═════ MATERIAL FOR THIS EXERCISE ═════

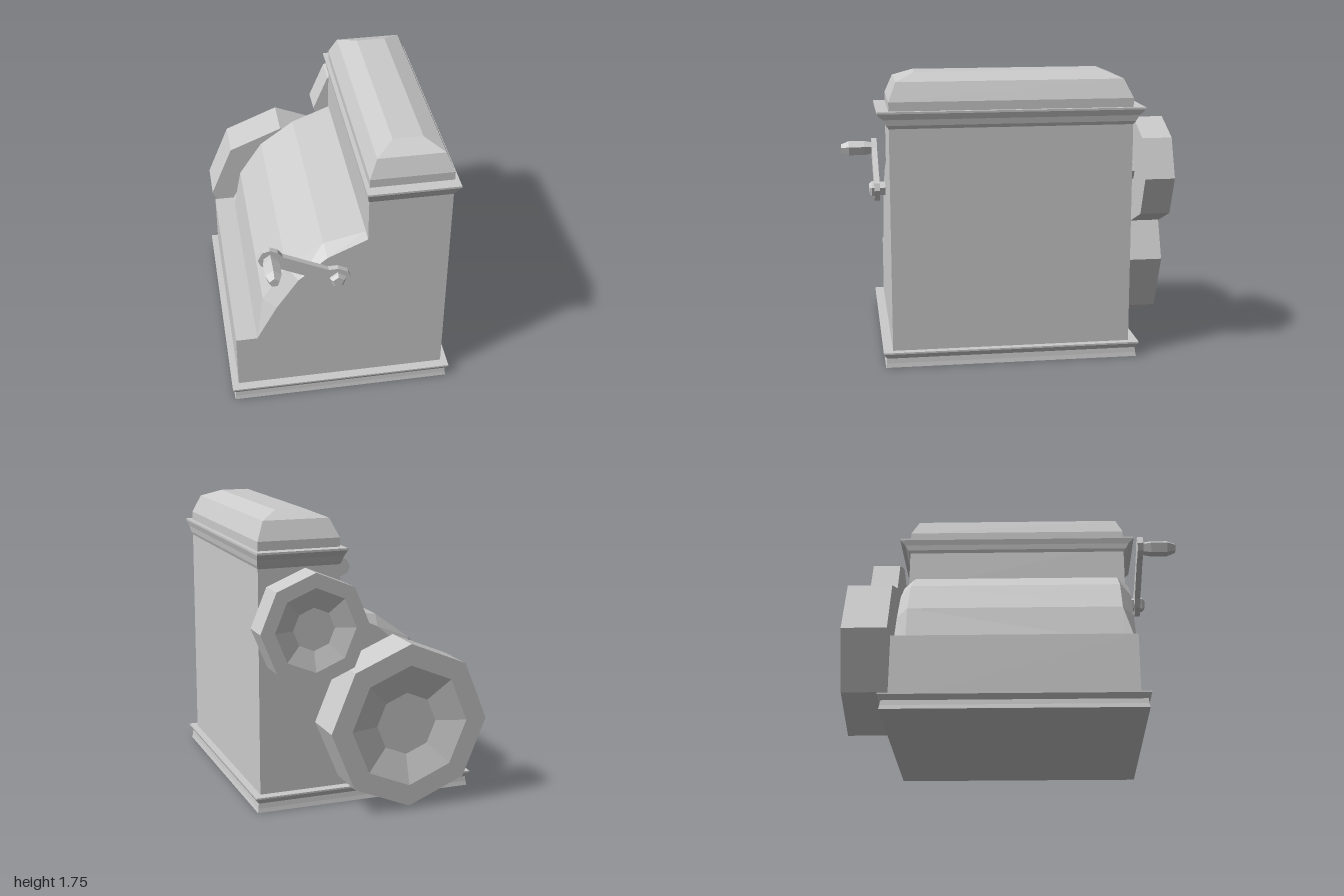
import * as THREE from 'three';

const material = new THREE.MeshStandardMaterial({ color: 0xcccccc, flatShading: true });

// Skin over matching cross-sections; closed sections wrap round and get end caps
function loft(sections, closed) {
  const n = sections[0].length, pos = sections.flat(2), idx = [];
  const span = closed ? n : n - 1;
  for (let i = 0; i < sections.length - 1; i++) {
    for (let j = 0; j < span; j++) {
      const a = i * n + j, b = i * n + (j + 1) % n;
      idx.push(a, b, b + n, a, b + n, a + n);
    }
  }
  if (closed) {
    const t = (sections.length - 1) * n;
    for (let j = 1; j < n - 1; j++) idx.push(0, j + 1, j, t, t + j, t + j + 1);
  }
  const g = new THREE.BufferGeometry();
  g.setAttribute('position', new THREE.Float32BufferAttribute(pos, 3));
  g.setIndex(idx);
  g.computeVertexNormals();
  return g;
}

// Stack of rectangles [y, x0, x1, z0, z1]
const rectStack = rows => loft(rows.map(([y, x0, x1, z0, z1]) =>
  [[x0, y, z1], [x1, y, z1], [x1, y, z0], [x0, y, z0]]), true);

// Rectangular moulding: [y, outset] steps around a footprint
const moulding = (steps, x0, x1, z0, z1) =>
  rectStack(steps.map(([y, o]) => [y, x0 - o, x1 + o, z0 - o, z1 + o]));

const turned = (profile, sides, phi = 0) =>
  new THREE.LatheGeometry(profile.map(p => new THREE.Vector2(...p)), sides, phi);

function extrude(points, depth) {
  const shape = new THREE.Shape(points.map(p => new THREE.Vector2(...p)));
  return new THREE.ExtrudeGeometry(shape, { depth, bevelEnabled: false });
}

export function createModel() {
  const model = new THREE.Group();
  const add = (name, geometry, parent = model) => {
    const mesh = new THREE.Mesh(geometry, material);
    mesh.name = name;
    parent.add(mesh);
    return mesh;
  };
  const X0 = -0.665, X1 = 0.635, Z0 = -0.71, Z1 = 0.73, NECK = 0.14;

  // Cabinet body with stepped, curved side profile
  const drumEnd = [[NECK, 1.16], [-0.1, 1.05], [-0.275, 0.9], [-0.41, 0.7], [-0.535, 0.465]];
  const drumMid = [[NECK, 1.165], [-0.115, 1.11], [-0.335, 0.95], [-0.485, 0.725], [-0.535, 0.465]];
  const body = extrude([[X0, 0.05], [X1, 0.05], [X1, 1.5], [NECK, 1.5], ...drumEnd, [X0, 0.465]], Z1 - Z0);
  add('body', body.translate(0, 0, Z0));

  // Faceted drum cover, chamfered at both ends
  const at = (points, z) => points.map(([x, y]) => [x, y, z]);
  add('drumCover', loft([at(drumEnd, Z0), at(drumMid, Z0 + 0.07), at(drumMid, Z1 - 0.07), at(drumEnd, Z1)], false));

  // Mouldings and bevelled lid
  add('baseMoulding', moulding([[0, 0.03], [0.025, 0.025], [0.055, 0.022], [0.085, 0.042], [0.095, 0.042]],
    X0, X1, Z0 - 0.015, Z1 + 0.015));
  add('neckMoulding', rectStack([
    [1.435, NECK, X1, Z0, Z1],
    [1.455, 0.132, 0.643, -0.725, 0.745],
    [1.49, 0.126, 0.649, -0.745, 0.765],
    [1.525, 0.116, 0.66, -0.78, 0.8],
    [1.537, 0.116, 0.66, -0.78, 0.8],
  ]));
  add('lid', rectStack([
    [1.53, NECK, X1, Z0, Z1],
    [1.59, NECK, X1, Z0, Z1],
    [1.7, 0.188, 0.587, -0.66, 0.685],
    [1.745, 0.298, 0.477, -0.55, 0.57],
  ]));

  // Dished octagonal wheels on the back
  const wheel = (name, x, y, z, r, h) => {
    const group = new THREE.Group();
    group.name = name;
    group.position.set(x, y, z);
    const d = h * 0.2;
    add('rim', turned([[0, 0], [r, 0], [r, h], [r * 0.74, h], [r * 0.38, h - d], [0, h - d]], 8), group)
      .rotation.x = -Math.PI / 2;
    add('axle', turned([[0, -0.1], [r * 0.2, -0.1], [r * 0.2, 0.01], [0, 0.01]], 8), group)
      .rotation.x = -Math.PI / 2;
    model.add(group);
  };
  wheel('largeWheel', -0.19, 0.51, -0.73, 0.49, 0.27);
  wheel('smallWheel', 0.375, 1.113, -0.775, 0.327, 0.18);

  // Crank: axle, arm with hexagonal ends, bolt and grip
  const crank = new THREE.Group();
  crank.name = 'crank';
  crank.position.set(-0.05, 0.945, 0);
  const dx = -0.395, dy = 0.195, len = Math.hypot(dx, dy);
  const half = [[-0.07, 0.035], [-0.035, 0.068], [0.03, 0.068], [0.08, 0.042],
    [len - 0.06, 0.042], [len - 0.02, 0.062], [len + 0.03, 0.06], [len + 0.065, 0.03]];
  const outline = [...half.map(([x, y]) => [x, -y]), ...half.slice().reverse()];
  const arm = add('crankArm', extrude(outline, 0.035), crank);
  arm.position.z = 0.765;
  arm.rotation.z = Math.atan2(dy, dx);

  const pin = (name, profile, x, y, z) => {
    const mesh = add(name, turned(profile, 5, Math.PI), crank);
    mesh.rotation.x = Math.PI / 2;
    mesh.position.set(x, y, z);
  };
  pin('crankAxle', [[0, 0], [0.045, 0], [0.045, 0.06], [0, 0.06]], 0, 0, 0.72);
  pin('crankBolt', [[0, 0], [0.05, 0], [0.05, 0.018], [0.034, 0.033], [0, 0.033]], 0, 0, 0.798);
  pin('crankGrip', [[0, 0], [0.04, 0], [0.05, 0.05], [0.05, 0.15], [0.03, 0.2], [0, 0.2]], dx, dy, 0.8);
  model.add(crank);

  return model;
}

═════

Your reply should be one number: how many lines in this listing contain the string "Math".

RESULT OF THE EXERCISE :: 6